- Spread granular, slow-acting fertilizer for your lawn and planting
beds. (This is optional if you fertilized in the fall or winter.)
- Spring is an ideal time for planting. Wait until the threat of frost is over before planting tender new perennials
- Before they get too busy, contact
your irrigation company to make sure your system is in good working condition.
- Make sure your shrubs and trees are properly mulched –approximately 3”- in order to maintain soil moisture,
keep weeds down, and add to the attractiveness of your yard.
- Before putting new mulch down, remove any fallen plant leaves to avoid spread of disease.
- Avoid mulching your trees high up the trunk—it can encourage disease and
- Remove winter mulch from around the
crowns of perennials.
- Cut back any parts of the
plant that were left up for winter interest, such as flower stalks and seed heads of the ornamental grasses.
- Prune & shape your shrub roses back to 9-12”.
- As your perennials begin to emerge, get their support system in place while you
- When your perennials’ new growth
is about three to four inches tall, dividing and transplanting may be done.
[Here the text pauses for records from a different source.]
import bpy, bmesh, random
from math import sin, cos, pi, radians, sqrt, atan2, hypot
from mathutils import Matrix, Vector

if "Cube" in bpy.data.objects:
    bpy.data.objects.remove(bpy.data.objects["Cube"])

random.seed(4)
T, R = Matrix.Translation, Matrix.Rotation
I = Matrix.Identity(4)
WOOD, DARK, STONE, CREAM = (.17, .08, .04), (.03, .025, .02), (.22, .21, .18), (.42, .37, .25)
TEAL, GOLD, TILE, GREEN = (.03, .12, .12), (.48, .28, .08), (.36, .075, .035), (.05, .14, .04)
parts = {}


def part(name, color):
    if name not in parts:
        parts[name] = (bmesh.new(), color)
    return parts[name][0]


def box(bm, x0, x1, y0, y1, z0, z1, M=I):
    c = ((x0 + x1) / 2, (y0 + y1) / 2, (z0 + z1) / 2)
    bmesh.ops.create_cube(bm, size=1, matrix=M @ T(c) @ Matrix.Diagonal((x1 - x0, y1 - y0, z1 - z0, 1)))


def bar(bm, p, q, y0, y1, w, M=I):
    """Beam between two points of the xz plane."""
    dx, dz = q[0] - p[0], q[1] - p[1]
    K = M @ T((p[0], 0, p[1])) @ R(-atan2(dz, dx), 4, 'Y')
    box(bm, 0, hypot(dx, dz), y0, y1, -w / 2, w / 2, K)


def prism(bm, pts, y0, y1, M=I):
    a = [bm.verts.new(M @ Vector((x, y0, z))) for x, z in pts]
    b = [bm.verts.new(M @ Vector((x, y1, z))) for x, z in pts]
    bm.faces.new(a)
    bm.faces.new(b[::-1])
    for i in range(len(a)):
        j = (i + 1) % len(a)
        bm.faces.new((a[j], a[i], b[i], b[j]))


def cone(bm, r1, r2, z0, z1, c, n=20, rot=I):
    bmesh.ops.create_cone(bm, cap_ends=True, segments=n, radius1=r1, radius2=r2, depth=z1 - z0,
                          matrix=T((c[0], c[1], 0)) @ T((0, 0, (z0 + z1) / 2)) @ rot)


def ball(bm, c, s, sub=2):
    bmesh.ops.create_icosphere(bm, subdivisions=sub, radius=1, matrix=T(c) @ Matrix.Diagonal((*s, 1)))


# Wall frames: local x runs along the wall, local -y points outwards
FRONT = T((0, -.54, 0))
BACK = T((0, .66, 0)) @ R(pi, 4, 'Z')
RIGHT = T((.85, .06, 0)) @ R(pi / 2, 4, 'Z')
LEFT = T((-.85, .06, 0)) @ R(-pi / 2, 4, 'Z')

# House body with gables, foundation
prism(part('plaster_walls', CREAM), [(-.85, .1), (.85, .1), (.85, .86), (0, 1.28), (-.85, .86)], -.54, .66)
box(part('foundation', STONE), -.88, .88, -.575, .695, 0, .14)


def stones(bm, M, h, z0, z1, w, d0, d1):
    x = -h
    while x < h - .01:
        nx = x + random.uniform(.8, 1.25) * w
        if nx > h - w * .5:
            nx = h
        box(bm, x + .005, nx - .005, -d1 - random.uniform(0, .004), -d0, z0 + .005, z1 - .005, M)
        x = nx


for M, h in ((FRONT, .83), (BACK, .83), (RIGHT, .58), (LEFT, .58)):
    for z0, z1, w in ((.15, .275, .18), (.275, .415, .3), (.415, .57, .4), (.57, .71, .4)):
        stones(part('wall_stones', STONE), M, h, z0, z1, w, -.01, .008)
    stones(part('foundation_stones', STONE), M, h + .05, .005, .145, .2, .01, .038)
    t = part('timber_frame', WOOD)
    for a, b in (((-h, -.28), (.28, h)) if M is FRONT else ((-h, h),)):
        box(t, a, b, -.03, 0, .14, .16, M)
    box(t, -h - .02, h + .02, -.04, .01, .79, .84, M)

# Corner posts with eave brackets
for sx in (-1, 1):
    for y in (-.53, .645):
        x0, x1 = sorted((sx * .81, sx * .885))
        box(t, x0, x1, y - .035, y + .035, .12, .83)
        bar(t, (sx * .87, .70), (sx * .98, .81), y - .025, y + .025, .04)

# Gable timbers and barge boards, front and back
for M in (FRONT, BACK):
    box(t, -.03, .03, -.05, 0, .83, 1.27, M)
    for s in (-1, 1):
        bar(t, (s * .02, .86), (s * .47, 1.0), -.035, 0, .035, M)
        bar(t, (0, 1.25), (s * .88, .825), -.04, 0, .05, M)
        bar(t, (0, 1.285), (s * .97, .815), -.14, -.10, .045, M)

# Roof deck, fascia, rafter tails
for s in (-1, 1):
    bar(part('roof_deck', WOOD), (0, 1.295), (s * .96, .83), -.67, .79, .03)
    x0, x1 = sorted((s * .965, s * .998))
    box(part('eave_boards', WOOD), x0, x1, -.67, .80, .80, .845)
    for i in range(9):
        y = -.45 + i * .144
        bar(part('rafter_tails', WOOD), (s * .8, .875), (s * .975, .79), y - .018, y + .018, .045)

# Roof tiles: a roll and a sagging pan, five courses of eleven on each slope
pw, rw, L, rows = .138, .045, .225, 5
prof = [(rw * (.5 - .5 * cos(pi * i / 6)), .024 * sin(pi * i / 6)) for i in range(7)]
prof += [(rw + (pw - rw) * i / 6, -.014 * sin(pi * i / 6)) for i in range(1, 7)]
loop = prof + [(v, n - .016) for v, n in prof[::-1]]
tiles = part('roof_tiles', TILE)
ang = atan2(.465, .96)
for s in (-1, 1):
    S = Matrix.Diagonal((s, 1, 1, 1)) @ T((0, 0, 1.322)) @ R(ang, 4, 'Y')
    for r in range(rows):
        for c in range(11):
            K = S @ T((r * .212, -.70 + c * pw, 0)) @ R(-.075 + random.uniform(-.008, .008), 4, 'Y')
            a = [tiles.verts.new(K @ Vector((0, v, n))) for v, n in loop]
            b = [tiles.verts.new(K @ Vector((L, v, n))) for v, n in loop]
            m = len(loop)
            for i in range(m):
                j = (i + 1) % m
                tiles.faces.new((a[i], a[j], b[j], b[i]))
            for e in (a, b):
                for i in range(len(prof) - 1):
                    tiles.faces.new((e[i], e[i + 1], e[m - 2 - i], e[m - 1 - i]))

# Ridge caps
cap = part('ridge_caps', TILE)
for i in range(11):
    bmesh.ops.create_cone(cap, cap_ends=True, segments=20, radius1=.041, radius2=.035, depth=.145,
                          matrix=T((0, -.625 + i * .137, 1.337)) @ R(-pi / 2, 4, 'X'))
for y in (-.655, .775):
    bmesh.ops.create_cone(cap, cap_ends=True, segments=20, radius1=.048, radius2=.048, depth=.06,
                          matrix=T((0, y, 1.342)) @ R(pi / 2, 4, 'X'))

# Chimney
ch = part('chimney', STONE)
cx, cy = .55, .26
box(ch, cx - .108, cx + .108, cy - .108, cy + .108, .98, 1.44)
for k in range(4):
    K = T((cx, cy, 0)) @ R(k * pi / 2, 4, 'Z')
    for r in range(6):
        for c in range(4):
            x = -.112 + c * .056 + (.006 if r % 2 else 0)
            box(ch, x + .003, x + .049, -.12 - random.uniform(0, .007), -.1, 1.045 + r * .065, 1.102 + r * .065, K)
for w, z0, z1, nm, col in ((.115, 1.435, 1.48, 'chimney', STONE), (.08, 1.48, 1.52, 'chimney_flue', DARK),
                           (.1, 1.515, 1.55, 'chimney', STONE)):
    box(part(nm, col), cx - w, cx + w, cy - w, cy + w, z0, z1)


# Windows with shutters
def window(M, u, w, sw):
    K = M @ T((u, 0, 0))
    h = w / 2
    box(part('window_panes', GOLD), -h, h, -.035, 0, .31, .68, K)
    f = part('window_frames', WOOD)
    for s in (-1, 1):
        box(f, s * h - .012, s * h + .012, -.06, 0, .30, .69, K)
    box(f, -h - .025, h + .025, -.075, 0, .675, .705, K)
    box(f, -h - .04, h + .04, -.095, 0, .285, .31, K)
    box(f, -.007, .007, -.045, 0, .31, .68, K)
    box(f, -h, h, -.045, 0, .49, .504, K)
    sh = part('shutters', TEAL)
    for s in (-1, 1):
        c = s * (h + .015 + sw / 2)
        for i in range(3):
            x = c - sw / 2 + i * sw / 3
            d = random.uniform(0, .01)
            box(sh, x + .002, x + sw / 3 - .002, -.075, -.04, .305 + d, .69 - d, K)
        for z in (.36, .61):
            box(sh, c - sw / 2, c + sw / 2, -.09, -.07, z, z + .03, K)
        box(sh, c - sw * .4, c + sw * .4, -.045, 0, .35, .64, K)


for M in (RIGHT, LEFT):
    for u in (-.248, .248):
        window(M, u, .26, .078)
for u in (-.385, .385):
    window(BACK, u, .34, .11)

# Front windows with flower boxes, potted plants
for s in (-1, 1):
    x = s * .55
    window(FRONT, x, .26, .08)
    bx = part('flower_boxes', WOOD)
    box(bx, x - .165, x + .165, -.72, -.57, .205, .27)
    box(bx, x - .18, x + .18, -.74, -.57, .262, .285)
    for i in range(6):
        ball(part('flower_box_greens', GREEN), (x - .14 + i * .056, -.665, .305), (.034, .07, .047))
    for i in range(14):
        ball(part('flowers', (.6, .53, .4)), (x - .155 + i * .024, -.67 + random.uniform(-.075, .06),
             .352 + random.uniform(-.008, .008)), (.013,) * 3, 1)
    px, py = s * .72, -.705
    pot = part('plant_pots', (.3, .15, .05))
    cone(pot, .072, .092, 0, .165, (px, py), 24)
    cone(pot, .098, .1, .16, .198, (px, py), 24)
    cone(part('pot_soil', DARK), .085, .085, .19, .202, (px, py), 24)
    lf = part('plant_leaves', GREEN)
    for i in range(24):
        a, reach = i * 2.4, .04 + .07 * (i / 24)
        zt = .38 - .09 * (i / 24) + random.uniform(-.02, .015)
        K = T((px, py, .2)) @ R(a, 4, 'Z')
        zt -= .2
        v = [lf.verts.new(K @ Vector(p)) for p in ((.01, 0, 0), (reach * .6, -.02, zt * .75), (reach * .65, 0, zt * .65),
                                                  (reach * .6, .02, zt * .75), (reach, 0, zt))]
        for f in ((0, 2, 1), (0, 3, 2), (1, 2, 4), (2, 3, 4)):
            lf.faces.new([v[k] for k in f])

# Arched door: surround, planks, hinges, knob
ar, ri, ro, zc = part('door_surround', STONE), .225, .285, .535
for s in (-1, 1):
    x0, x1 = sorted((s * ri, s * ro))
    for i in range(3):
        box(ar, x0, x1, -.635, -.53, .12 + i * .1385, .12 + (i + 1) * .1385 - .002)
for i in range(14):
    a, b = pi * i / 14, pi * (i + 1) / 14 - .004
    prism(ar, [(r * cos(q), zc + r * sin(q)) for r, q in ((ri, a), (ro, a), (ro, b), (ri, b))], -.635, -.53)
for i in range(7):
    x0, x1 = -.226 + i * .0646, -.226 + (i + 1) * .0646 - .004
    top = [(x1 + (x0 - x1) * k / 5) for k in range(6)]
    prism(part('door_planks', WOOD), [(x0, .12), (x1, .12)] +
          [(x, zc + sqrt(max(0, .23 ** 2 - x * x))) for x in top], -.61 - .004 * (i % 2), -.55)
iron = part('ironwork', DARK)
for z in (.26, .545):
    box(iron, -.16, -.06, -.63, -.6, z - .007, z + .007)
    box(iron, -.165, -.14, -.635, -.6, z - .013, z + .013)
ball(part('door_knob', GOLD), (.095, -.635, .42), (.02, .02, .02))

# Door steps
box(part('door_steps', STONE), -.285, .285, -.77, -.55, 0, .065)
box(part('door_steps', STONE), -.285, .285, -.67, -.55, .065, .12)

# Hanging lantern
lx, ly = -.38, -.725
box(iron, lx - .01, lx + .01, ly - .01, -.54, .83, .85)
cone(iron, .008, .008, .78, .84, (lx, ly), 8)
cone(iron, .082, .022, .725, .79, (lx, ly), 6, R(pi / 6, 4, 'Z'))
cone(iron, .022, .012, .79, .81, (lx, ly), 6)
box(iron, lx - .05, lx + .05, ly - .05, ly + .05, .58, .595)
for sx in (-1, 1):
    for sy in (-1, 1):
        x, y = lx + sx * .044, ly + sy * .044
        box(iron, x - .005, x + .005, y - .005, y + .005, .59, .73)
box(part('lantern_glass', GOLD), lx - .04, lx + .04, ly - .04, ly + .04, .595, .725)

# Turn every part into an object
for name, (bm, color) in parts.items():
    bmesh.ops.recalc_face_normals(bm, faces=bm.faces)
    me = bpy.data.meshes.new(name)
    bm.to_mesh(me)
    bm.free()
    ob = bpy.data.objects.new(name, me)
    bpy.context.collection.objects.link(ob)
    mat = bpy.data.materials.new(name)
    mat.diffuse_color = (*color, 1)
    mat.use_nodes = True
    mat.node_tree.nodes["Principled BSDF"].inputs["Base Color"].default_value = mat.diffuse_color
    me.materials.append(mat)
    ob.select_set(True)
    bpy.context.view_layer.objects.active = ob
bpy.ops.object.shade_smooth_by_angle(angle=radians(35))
- Prune spring-flowering plants after they are finished blooming. If you wait till late summer you could possibly trim
off next year’s floral buds.